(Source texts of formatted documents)

*** Begin section ***

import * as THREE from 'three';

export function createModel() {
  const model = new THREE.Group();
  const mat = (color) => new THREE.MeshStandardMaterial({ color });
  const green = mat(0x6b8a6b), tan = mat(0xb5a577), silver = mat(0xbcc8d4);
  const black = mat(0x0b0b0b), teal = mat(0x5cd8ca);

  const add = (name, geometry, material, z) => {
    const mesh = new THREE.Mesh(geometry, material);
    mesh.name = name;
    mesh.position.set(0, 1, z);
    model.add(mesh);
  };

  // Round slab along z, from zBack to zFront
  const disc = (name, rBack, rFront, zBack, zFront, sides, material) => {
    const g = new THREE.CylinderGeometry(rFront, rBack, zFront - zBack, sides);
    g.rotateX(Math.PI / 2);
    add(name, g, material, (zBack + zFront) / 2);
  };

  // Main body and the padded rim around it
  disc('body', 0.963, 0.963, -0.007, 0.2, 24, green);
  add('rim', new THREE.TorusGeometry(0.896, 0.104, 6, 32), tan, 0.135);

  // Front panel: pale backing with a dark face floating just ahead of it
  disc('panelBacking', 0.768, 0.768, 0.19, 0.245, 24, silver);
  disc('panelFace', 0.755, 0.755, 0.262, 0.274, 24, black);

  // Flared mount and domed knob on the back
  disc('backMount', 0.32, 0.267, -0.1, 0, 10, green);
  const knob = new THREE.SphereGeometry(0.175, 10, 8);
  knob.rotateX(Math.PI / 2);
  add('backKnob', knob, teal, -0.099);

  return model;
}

*** End section ***

== WORK TASK ==
Repeat only what runs from the line holding "ahead of it" to the end of the data, keeping every line exactly as written, first and last included.

== WRITTEN RESPONSE ==
  // Front panel: pale backing with a dark face floating just ahead of it
  disc('panelBacking', 0.768, 0.768, 0.19, 0.245, 24, silver);
  disc('panelFace', 0.755, 0.755, 0.262, 0.274, 24, black);

  // Flared mount and domed knob on the back
  disc('backMount', 0.32, 0.267, -0.1, 0, 10, green);
  const knob = new THREE.SphereGeometry(0.175, 10, 8);
  knob.rotateX(Math.PI / 2);
  add('backKnob', knob, teal, -0.099);

  return model;
}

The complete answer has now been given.